Two hours later, after hooking the mules in tandem and tying my father’s shriveled shell on the back of the second one, I found Nanette resting on the edge of the property. Her eyes sank when she spotted us, but she never asked or spoke of the happenings of that morning beyond her own involvement. I got down and walked, letting her ride the rest of the way to the house.
As hard-headed as my father had ever been, Nanette couldn’t be convinced to leave with me. She wanted to carry out my father’s last wishes, make sure the land remained free of development and exploitation. I promised her I’d send backup within a few days, and that I’d resolve the transition of the land legally into my name. And then leave it just the way it was.
But the thing that had taken my father in the end, the demon curse both Nanette and Lipscomb had tried to warn me about, posed an even larger threat. For all that Doc wished he could have done, he managed one thing.
The twitch, he’d called it. And then the one simple sentence. Maybe he meant the hospital was a prison. Lipscomb had certainly indicated as much. But I took him to mean the infection. A bullet wasn’t the cure, but it was release. Freedom from a hell no man deserved.
My father said he’d seen things that wouldn’t let him live. Well so had I. But at a certain point, a man’s got to accept it’s either him or the bones.
Dark settling again, this time under a warm wind from the south, I tugged my bandana over the lower half of my face and stroked Chester on the shoulder. All afternoon I’d mulled over something my father had often told me. “Life isn’t black and white, son. Someone isn’t either all guilty or none at all. But everyone’s guilty.”
Taking a last look at the place where my dreams of being a Ranger had sprung to life, I willfully left the memory of being one buried there with my father. He’d been right about my mother. I’d been so busy blaming him, I didn’t realize I’d carried that burden myself. And in the end, her death was neither of our faults.

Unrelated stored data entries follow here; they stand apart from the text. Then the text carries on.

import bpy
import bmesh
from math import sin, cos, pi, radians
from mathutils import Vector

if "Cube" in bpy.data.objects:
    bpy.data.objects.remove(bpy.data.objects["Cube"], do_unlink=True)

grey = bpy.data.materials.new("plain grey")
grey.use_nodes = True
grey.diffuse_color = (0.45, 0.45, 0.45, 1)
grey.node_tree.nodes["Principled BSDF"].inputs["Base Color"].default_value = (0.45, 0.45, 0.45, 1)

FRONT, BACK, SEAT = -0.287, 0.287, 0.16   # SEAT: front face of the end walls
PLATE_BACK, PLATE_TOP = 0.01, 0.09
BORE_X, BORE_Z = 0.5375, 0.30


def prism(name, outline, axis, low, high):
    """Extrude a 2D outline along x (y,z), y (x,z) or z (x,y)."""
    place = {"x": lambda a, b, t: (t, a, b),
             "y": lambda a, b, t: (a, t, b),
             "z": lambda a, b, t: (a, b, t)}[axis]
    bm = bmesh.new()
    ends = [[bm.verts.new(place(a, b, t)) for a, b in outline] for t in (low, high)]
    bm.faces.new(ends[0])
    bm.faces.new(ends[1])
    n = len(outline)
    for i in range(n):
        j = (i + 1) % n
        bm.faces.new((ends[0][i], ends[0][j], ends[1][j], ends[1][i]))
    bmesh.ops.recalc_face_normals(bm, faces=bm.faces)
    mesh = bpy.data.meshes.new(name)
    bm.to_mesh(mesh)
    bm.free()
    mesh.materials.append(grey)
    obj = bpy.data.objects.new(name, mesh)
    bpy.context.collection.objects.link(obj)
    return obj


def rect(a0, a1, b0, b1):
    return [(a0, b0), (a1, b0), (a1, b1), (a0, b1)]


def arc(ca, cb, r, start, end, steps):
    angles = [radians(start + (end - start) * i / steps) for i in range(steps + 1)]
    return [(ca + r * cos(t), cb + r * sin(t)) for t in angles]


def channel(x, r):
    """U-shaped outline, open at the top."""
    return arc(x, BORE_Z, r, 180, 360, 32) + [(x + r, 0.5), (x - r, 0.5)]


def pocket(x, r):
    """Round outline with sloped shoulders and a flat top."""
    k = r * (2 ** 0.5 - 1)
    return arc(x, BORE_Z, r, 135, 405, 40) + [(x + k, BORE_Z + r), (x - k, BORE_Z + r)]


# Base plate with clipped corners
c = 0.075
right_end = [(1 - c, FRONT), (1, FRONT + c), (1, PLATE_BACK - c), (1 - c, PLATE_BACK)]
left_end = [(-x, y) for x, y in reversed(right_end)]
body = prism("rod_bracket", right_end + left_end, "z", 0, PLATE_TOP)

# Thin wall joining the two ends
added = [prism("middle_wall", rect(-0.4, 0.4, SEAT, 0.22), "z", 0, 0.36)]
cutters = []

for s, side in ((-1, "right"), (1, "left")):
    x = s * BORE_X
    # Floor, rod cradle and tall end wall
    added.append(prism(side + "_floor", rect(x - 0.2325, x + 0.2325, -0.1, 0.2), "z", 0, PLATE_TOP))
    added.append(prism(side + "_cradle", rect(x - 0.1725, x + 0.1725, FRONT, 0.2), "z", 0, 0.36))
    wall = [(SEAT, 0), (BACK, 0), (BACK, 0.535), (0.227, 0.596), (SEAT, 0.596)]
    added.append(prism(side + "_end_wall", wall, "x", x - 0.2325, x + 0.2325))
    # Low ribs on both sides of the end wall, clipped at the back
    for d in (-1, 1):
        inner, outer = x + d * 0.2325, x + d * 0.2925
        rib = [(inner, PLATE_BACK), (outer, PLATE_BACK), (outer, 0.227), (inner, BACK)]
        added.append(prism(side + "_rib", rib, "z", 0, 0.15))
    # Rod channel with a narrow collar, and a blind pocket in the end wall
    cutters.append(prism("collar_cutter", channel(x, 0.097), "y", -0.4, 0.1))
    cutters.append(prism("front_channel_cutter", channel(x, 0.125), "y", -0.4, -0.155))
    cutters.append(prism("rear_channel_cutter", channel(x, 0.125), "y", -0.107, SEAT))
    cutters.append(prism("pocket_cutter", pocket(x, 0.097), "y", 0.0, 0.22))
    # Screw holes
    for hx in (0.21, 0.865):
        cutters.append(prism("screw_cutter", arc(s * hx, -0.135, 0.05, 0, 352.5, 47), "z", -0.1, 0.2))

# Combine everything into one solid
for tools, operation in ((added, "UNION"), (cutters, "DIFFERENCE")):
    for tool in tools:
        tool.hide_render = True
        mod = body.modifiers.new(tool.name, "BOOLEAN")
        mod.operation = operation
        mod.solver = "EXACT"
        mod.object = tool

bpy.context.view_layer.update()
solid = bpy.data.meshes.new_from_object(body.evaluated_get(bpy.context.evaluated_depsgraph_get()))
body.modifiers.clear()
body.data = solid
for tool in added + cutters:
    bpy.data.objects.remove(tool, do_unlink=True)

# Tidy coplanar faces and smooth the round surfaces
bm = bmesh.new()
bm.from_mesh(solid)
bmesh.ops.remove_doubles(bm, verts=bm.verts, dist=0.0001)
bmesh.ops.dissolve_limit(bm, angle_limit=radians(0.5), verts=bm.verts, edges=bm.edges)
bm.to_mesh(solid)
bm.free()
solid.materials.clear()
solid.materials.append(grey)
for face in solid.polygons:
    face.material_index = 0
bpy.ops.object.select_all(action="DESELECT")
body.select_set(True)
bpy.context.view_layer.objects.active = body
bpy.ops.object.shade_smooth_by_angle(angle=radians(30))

But about the other, I couldn’t take his words to heart. For a man who has the courage to look life in the teeth, everything is black and white. Any prophecy can be the self-fulfilling kind, if you fulfill it yourself. And Lipscomb had most certainly hit the nail on the head. Eventually, it would be hell for the likes of me, but I wasn’t ready yet.